“Those young people feel they aren’t prepared for the labor market today,” Director of the National Institute of Technology Education Gabriel Sánchez Zinny wrote in an op-ed.
Director of the Center for the Implementation of Public Policies for Equity and Growth Gala Díaz Langou said the difference between kids who don’t study or work and those that also aren’t looking for work highlights the number of women who are taking care of children, siblings or, in some cases, older people. Almost one out of every three young people not looking for work are women.
Langou said they will have to take a “comprehensive look” at the issue of women, and proposed four public policies that could reverse the situation.

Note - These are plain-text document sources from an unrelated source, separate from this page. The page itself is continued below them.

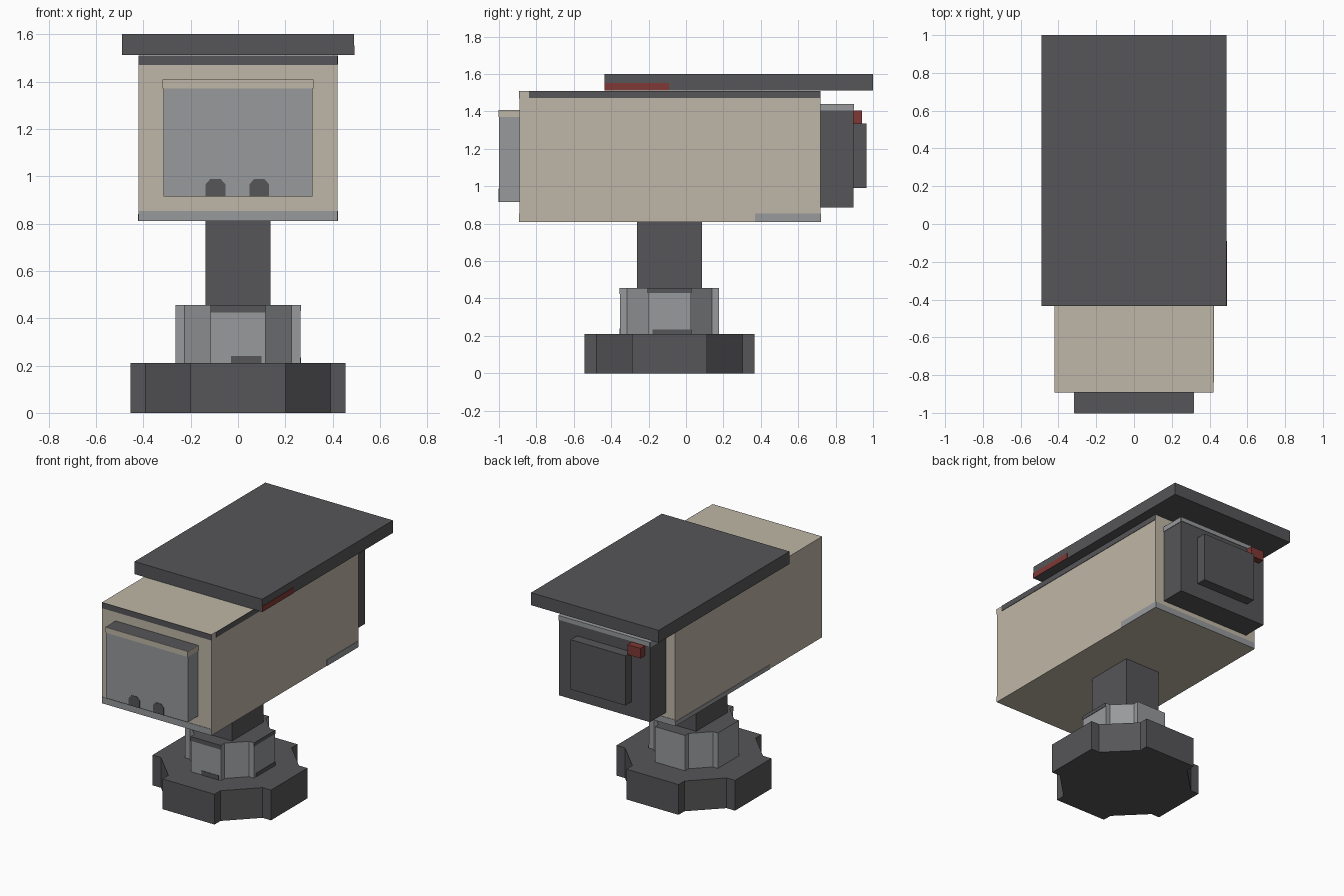
import bpy, bmesh, math

if "Cube" in bpy.data.objects:
    bpy.data.objects.remove(bpy.data.objects["Cube"])


def material(name, rgb):
    m = bpy.data.materials.new(name)
    m.diffuse_color = (*rgb, 1)
    m.use_nodes = True
    m.node_tree.nodes["Principled BSDF"].inputs["Base Color"].default_value = m.diffuse_color
    return m


DARK = material("charcoal", (0.092, 0.092, 0.098))
BEIGE = material("beige", (0.52, 0.47, 0.385))
GREY = material("light grey", (0.31, 0.32, 0.33))
RED = material("red", (0.21, 0.04, 0.035))


def finish(name, bm, mats):
    bmesh.ops.recalc_face_normals(bm, faces=bm.faces)
    me = bpy.data.meshes.new(name)
    bm.to_mesh(me)
    bm.free()
    for m in mats:
        me.materials.append(m)
    ob = bpy.data.objects.new(name, me)
    bpy.context.collection.objects.link(ob)
    return ob


def box(name, x, y, z, *mats):
    """Box from (min, max) ranges; a second material goes on the top face."""
    bm = bmesh.new()
    bmesh.ops.create_cube(bm, size=1)
    for v in bm.verts:
        v.co = [(r[0] + r[1]) / 2 + c * (r[1] - r[0]) for c, r in zip(v.co, (x, y, z))]
    bm.normal_update()
    for f in bm.faces:
        f.material_index = int(len(mats) > 1 and f.normal.z > 0.5)
    return finish(name, bm, mats)


def prism(name, outline, z, *mats):
    """Extrude an (x, y) outline upward; a second material goes on the top face."""
    bm = bmesh.new()
    base = bm.faces.new([bm.verts.new((px, py, z[0])) for px, py in outline])
    top = bmesh.ops.extrude_face_region(bm, geom=[base], use_keep_orig=True)["geom"]
    for e in top:
        if isinstance(e, bmesh.types.BMVert):
            e.co.z = z[1]
        elif isinstance(e, bmesh.types.BMFace):
            e.material_index = len(mats) - 1
    return finish(name, bm, mats)


CY = -0.088  # centre of the stand


def notched_octagon(s):
    """Four flat arms joined by set-back diagonal sides."""
    arm = [(0.2, -0.455), (0.2, -0.39), (0.39, -0.2), (0.455, -0.2)]
    pts = []
    for k in range(4):
        c, sn = round(math.cos(k * math.pi / 2)), round(math.sin(k * math.pi / 2))
        pts += [(s * (c * x - sn * y), CY + s * (sn * x + c * y)) for x, y in arm]
    return pts


# Stand
prism("base_foot", notched_octagon(1), (0, 0.21), DARK)
prism("stand_collar", notched_octagon(0.58), (0.21, 0.455), GREY, DARK)
box("stand_post", (-0.137, 0.137), (CY - 0.173, CY + 0.173), (0.45, 0.815), DARK)

# Collar trim: dark lip on the front and right arms
R = 0.455 * 0.58
box("collar_front_lip", (-0.117, 0.117), (CY - R - 0.003, CY - R), (0.425, 0.455), DARK)
box("collar_front_foot", (-0.03, 0.1), (CY - R - 0.003, CY - R), (0.21, 0.24), DARK)
box("collar_right_lip", (R, R + 0.003), (CY - 0.117, CY + 0.117), (0.43, 0.455), DARK)
box("collar_right_foot", (R, R + 0.003), (CY - 0.09, CY + 0.117), (0.21, 0.235), DARK)

# Housing, hood and end pieces
box("housing", (-0.42, 0.42), (-0.89, 0.72), (0.81, 1.51), BEIGE)
box("sun_hood", (-0.49, 0.49), (-0.435, 1.0), (1.513, 1.6), DARK)
box("front_panel", (-0.315, 0.315), (-1.0, -0.89), (0.915, 1.408), GREY, DARK)
box("rear_block", (-0.35, 0.35), (0.72, 0.895), (0.885, 1.44), DARK, GREY)
box("rear_cover", (-0.21, 0.21), (0.895, 0.965), (0.99, 1.335), DARK)
box("rear_light", (-0.31, -0.21), (0.895, 0.942), (1.335, 1.405), RED)

# Painted trim, as thin plates
T = 0.003
box("hood_red_stripe", (0.49, 0.49 + T), (-0.435, -0.09), (1.513, 1.552), RED)
box("housing_front_top_trim", (-0.42, 0.42), (-0.89 - T, -0.89), (1.47, 1.51), DARK)
box("housing_right_top_trim", (0.42, 0.42 + T), (-0.84, 0.72), (1.472, 1.51), DARK)
box("housing_front_bottom_trim", (-0.42, 0.42), (-0.89 - T, -0.89), (0.81, 0.853), GREY)
box("housing_back_bottom_trim", (-0.42, 0.42), (0.72, 0.72 + T), (0.81, 0.853), GREY)
box("housing_right_bottom_trim", (0.42, 0.42 + T), (0.37, 0.72), (0.81, 0.853), GREY)
box("housing_left_bottom_trim", (-0.42 - T, -0.42), (-0.32, 0.72), (0.81, 0.84), GREY)
box("panel_top_trim", (-0.315, 0.315), (-1.0 - T, -1.0), (1.37, 1.408), BEIGE)
for side in (-1, 1):
    x = sorted((side * 0.315, side * (0.315 + T)))
    box("panel_side_trim", x, (-1.0, -0.89), (1.37, 1.408), BEIGE)
    x = sorted((side * 0.35, side * (0.35 + T)))
    box("rear_block_side_trim", x, (0.72, 0.895), (1.405, 1.44), GREY)
box("rear_block_back_trim", (-0.35, 0.35), (0.895, 0.895 + T), (1.41, 1.44), GREY)

# Small arched marks at the bottom of the front panel
for cx in (-0.095, 0.09):
    bm = bmesh.new()
    arch = [(-0.042, 0.915), (0.042, 0.915), (0.042, 0.965), (0.022, 0.988),
            (-0.022, 0.988), (-0.042, 0.965)]
    f = bm.faces.new([bm.verts.new((cx + x, -1.0, z)) for x, z in arch])
    g = bmesh.ops.extrude_face_region(bm, geom=[f], use_keep_orig=True)["geom"]
    bmesh.ops.translate(bm, vec=(0, -T, 0),
                        verts=[v for v in g if isinstance(v, bmesh.types.BMVert)])
    finish("panel_arch_mark", bm, [DARK])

They have to do with public facilities like nurseries and small rooms for children at workplaces, longer paternity leave for fathers, sexual and reproductive health policies and monetary policies.
“The problem … is usually education,” said Martín Padulla, the author of the study. “It’s related to these young people not having the tools to attract interest from the labor market, and that discourages them.”
Padulla added that while 9.2 percent of young people in families in the upper class leave school before graduating, in lower income families, that number reaches 40 percent.